“Florence works” might well be the slogan for the blue-collar district of Oltrarno, Florence, just south of the River Arno. “Bohemian” also comes up frequently when describing this district, part of which lies in Florence’s historical center. Spring is considered the best time to visit due to comfortable temperatures, but expect showers. Autumn is also good, especially for food and wine lovers. The museums and streets are a bit quieter than in summer, which is the height of tourist season. Note that Florence summers tend to be hot and quite humid.
Things to Do in Oltrarno
Museums in Oltrarno include the Bardini Museum, which focuses primarily on sculpture and the Gallery of Modern Art. This region also houses the Museum of Porcelain and the Museum of Silver, in addition to the Specola, whose collection has a scientific focus and includes anatomical was models. The Pitti Palace is Florence’s largest museum complex and once was home to the Medici family. Its vast collections include works by painters such as Raphael, Perugino, and Titian. The magnificent Boboli Gardens are just behind the palace. These sculpted gardens feature fountains, grottos, pergolas, and a coffeehouse. The Church of the Holy Spirit, designed by Brunelleschi, is known for its lavish art and altar pieces. Many other smaller churches worth stopping in can be found through Oltrarno and its neighboring districts for those interested in sacred art.
Things to Eat in Oltrarno
Oltrarno’s food offerings are as plentiful as any other Florence district, with hearty Tuscan fare. Some high-end restaurants can be found, along with food trucks, sidewalk cafes, and “hole-in-the-wall” eateries that locals swear by. Devoted foodies may also shop in a food market for specialty cheeses to snack on and ingredients for the ultimate home-made Italian feast if they have access to a kitchen. Asparagus and artichoke are among the most popular vegetables on on Oltrarno menu. Pork, beef and small game fowl top the meat choices. Brave diners may want to try tripe, which is popular throughout Florence. Bread is everywhere in Oltrarno, with a seemingly endless variety to sample. The same goes for cheese.
The best place to stroll amid Florentine artisans’ shops is between Via Maggio and Piazza Pitti. Visitors watch violins, books, iron work, handmade shoes, and costume jewelry all being created in this small, walkable area. Woodworkers and sculptors also populate this area, known for its Medieval feel and family-run shops. Mosaics, gilded wooden frames, and marbled paper are yet more special crafts found in Oltrarno. Buying direct from these workshops means paying less plus supporting Oltrarno’s craft community. Such purchases often come with a story to tell back home. This part of Florence has housed skilled artisans for centuries. Some craftspeople still create their wares as their ancestors did while others have put a modern spin on their trade.

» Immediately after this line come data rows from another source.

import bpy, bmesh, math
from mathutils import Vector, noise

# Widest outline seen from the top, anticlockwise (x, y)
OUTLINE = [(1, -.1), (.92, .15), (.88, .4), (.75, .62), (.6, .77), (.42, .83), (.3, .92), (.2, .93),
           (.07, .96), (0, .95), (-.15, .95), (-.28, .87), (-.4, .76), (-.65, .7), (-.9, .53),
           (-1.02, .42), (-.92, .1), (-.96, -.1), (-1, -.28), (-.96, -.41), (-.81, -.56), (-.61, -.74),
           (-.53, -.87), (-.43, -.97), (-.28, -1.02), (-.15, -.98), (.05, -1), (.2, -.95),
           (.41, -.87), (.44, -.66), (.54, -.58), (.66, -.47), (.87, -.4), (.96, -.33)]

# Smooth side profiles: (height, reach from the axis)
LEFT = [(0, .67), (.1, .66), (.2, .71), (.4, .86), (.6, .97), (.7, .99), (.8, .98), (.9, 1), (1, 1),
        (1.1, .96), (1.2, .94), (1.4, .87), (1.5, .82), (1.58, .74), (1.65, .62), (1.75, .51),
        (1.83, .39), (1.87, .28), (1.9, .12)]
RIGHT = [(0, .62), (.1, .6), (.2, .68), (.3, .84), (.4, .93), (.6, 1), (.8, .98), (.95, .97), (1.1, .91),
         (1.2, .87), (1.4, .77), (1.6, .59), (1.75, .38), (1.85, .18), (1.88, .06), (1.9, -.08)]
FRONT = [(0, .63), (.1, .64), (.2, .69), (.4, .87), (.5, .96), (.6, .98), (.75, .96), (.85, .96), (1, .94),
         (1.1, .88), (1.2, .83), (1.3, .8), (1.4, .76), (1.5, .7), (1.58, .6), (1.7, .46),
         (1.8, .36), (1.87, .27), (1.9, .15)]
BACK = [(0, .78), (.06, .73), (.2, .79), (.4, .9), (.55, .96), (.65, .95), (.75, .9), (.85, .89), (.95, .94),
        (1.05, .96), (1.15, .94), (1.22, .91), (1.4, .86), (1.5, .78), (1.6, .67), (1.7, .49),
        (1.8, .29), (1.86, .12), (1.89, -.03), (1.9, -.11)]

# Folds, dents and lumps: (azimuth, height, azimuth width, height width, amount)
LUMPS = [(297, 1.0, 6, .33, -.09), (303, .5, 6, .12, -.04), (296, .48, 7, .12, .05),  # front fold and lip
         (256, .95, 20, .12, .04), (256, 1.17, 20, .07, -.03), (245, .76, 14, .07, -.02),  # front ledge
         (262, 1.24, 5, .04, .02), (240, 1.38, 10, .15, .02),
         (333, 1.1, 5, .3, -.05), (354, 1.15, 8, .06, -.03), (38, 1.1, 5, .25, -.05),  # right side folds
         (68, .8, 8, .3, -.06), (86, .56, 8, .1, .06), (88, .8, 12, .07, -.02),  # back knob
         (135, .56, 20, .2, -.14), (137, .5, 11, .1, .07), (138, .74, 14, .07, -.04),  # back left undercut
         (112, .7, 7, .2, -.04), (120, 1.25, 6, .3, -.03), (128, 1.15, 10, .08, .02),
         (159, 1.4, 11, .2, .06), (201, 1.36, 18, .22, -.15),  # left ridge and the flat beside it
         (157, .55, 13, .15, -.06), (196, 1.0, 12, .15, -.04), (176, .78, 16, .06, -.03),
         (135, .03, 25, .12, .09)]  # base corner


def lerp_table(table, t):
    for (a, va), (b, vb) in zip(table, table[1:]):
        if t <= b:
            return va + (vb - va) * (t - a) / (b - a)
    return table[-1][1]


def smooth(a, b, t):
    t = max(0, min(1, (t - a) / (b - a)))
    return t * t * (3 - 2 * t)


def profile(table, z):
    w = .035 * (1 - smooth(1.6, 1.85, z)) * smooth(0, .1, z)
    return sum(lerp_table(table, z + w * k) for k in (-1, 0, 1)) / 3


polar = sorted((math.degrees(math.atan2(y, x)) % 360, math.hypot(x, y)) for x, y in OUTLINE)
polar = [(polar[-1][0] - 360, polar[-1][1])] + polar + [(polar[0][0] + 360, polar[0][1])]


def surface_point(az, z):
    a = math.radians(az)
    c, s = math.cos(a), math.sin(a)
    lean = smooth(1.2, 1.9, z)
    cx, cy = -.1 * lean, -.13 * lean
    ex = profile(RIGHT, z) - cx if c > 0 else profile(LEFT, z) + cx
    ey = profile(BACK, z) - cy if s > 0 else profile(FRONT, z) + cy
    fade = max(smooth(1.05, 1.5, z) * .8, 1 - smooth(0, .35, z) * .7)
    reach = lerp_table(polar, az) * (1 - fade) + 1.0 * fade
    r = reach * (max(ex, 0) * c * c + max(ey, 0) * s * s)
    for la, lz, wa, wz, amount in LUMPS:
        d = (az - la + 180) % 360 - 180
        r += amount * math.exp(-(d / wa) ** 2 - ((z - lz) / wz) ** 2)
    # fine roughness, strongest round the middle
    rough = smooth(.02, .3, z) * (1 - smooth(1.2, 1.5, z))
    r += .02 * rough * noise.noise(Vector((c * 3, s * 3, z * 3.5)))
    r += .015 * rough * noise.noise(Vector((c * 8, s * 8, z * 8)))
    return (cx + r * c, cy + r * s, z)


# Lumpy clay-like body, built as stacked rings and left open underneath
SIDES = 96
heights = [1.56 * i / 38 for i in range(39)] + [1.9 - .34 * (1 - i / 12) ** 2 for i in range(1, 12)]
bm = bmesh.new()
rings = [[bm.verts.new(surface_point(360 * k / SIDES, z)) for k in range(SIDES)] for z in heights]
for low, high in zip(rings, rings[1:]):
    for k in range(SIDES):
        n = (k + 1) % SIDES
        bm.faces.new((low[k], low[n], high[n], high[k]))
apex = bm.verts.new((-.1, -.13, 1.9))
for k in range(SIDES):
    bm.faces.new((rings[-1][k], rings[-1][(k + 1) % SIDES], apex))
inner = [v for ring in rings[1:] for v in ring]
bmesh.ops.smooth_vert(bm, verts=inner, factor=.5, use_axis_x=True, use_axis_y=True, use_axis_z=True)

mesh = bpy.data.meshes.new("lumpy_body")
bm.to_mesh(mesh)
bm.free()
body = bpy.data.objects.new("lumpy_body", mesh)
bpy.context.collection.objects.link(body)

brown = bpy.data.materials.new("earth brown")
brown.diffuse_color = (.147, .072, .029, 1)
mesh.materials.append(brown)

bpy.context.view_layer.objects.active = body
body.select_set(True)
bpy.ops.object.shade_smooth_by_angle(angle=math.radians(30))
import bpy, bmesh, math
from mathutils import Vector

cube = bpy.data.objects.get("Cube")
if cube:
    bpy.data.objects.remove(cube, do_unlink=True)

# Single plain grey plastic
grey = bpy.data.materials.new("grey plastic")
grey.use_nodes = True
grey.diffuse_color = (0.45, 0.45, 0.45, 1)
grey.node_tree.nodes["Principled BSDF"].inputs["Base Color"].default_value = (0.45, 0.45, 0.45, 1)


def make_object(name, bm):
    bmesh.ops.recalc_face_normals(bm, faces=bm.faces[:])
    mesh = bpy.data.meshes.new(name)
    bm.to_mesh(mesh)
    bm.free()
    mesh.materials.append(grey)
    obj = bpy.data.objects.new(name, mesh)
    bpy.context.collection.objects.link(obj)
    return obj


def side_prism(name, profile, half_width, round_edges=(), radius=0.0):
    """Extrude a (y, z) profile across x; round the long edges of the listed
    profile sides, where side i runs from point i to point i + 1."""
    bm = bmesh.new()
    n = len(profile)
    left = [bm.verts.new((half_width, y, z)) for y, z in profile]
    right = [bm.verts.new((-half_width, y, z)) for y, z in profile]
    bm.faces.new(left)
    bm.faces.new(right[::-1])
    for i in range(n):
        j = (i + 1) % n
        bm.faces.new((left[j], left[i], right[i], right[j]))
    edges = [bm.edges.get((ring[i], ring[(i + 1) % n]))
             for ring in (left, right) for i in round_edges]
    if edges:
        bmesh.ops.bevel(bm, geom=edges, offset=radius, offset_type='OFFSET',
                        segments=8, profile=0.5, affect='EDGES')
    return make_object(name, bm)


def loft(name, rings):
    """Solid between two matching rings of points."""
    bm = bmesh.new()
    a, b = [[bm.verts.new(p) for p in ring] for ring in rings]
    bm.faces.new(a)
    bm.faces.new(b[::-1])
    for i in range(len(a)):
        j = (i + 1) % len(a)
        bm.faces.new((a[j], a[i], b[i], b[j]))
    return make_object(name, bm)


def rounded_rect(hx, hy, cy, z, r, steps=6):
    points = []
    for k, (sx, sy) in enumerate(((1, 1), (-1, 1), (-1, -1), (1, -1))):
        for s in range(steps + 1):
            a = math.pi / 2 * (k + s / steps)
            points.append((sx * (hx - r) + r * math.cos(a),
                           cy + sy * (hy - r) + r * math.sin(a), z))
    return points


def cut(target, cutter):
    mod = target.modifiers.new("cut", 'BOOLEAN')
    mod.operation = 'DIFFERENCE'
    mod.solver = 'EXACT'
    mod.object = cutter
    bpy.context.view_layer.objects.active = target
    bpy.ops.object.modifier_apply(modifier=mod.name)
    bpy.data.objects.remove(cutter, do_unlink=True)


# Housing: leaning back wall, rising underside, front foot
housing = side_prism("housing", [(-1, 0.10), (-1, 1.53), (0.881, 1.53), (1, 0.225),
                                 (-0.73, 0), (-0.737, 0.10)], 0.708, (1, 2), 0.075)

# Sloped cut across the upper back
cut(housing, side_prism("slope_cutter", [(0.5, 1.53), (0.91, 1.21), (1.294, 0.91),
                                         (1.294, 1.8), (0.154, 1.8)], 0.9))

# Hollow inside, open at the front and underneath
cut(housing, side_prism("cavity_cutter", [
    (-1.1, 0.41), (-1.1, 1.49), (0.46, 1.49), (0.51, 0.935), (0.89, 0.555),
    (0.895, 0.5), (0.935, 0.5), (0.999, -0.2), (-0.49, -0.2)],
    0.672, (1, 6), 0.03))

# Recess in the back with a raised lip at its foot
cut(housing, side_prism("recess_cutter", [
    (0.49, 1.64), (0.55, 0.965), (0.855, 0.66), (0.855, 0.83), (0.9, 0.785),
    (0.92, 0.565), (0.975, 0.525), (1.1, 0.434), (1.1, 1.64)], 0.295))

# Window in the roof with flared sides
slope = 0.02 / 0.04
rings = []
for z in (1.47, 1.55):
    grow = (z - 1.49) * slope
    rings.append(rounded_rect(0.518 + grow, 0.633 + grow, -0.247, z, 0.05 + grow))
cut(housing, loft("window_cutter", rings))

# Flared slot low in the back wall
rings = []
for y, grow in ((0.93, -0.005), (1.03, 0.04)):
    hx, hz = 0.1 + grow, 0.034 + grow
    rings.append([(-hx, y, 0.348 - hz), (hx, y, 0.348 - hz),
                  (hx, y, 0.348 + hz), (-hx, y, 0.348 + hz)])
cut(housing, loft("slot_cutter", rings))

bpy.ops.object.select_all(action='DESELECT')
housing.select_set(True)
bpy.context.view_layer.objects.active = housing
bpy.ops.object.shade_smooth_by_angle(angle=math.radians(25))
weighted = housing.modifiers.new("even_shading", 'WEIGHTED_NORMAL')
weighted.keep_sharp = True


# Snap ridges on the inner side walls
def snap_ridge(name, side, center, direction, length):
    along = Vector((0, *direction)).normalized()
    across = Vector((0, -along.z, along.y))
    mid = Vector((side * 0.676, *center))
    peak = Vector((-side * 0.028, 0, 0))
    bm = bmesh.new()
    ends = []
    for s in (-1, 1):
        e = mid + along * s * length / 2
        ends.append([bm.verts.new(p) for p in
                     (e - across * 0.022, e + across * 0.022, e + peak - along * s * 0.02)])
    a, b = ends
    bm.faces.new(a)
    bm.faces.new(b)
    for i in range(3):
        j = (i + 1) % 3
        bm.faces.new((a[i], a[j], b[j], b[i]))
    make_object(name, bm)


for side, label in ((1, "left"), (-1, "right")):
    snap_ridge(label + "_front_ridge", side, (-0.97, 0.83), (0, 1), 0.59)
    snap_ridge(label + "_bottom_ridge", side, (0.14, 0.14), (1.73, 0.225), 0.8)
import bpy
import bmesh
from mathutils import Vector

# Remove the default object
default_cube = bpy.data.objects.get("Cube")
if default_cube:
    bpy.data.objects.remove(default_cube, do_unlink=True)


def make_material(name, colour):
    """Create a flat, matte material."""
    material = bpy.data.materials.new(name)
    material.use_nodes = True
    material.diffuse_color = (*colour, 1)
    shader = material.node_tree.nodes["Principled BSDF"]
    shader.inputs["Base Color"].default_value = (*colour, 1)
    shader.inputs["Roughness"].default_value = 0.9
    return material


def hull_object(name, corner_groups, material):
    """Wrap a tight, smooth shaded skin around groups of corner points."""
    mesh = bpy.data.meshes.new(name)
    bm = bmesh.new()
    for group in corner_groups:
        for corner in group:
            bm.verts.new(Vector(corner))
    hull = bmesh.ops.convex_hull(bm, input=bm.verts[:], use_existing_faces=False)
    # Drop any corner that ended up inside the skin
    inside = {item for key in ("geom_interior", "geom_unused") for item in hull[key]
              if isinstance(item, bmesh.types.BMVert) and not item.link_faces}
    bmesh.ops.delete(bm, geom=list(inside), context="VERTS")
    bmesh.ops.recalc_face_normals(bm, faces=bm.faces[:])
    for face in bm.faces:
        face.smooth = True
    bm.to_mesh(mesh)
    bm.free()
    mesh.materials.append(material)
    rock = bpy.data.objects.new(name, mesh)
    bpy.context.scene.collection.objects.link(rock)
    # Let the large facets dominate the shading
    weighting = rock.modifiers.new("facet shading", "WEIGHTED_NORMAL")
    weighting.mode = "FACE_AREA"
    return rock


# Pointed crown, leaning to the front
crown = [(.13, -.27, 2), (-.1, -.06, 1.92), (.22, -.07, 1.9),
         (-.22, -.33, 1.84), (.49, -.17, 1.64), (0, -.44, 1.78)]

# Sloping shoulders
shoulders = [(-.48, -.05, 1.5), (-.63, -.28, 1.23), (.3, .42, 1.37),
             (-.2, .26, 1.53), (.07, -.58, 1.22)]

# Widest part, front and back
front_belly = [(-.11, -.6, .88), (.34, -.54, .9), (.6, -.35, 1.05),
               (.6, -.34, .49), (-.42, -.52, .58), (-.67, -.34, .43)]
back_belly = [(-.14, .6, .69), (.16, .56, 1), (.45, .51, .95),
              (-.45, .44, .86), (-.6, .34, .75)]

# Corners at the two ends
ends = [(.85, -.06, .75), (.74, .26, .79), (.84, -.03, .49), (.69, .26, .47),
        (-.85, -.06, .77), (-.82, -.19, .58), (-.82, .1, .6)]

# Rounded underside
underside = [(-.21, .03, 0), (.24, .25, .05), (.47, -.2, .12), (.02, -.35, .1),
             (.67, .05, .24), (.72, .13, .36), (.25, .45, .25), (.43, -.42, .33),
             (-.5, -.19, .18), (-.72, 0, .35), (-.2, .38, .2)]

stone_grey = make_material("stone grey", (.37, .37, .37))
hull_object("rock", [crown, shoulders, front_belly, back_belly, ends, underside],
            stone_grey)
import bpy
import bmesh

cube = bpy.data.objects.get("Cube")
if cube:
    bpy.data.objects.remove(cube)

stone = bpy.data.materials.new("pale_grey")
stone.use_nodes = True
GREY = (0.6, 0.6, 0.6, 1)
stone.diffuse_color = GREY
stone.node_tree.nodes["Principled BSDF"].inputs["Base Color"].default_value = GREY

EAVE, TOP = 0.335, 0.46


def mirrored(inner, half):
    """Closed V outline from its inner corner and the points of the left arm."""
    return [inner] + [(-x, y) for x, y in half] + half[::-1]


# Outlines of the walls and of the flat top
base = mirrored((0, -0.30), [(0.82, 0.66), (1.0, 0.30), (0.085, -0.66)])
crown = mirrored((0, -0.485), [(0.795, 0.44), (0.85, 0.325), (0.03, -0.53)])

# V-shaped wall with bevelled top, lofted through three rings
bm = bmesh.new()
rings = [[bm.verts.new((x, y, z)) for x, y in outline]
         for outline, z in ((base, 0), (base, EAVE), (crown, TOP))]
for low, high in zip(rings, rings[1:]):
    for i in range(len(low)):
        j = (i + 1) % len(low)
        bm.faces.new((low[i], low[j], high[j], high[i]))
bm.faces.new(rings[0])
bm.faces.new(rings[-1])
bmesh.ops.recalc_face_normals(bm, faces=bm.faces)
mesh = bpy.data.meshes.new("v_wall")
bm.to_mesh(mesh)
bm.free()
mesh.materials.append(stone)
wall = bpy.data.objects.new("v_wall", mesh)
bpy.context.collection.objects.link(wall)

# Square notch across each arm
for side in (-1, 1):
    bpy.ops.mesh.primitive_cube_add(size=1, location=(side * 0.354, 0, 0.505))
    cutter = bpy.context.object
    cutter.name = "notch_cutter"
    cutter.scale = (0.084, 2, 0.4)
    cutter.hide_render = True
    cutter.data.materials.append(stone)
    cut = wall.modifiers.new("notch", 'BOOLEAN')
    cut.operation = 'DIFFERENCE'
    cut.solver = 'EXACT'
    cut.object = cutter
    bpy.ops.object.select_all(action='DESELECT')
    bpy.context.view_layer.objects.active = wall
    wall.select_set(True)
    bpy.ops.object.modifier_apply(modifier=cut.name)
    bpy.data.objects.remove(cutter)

Oltrarno sits in the middle of historic Florence, just across the river from other Florence landmarks like the Museum of Galileo. This city center was named a UNESCO World Heritage Site in 1982 because of its many museums, monuments and ongoing vibrant culture. The Duomo with its vast cathedral and the Uffizi Gallery is also part of Florence’s historic and artistic center.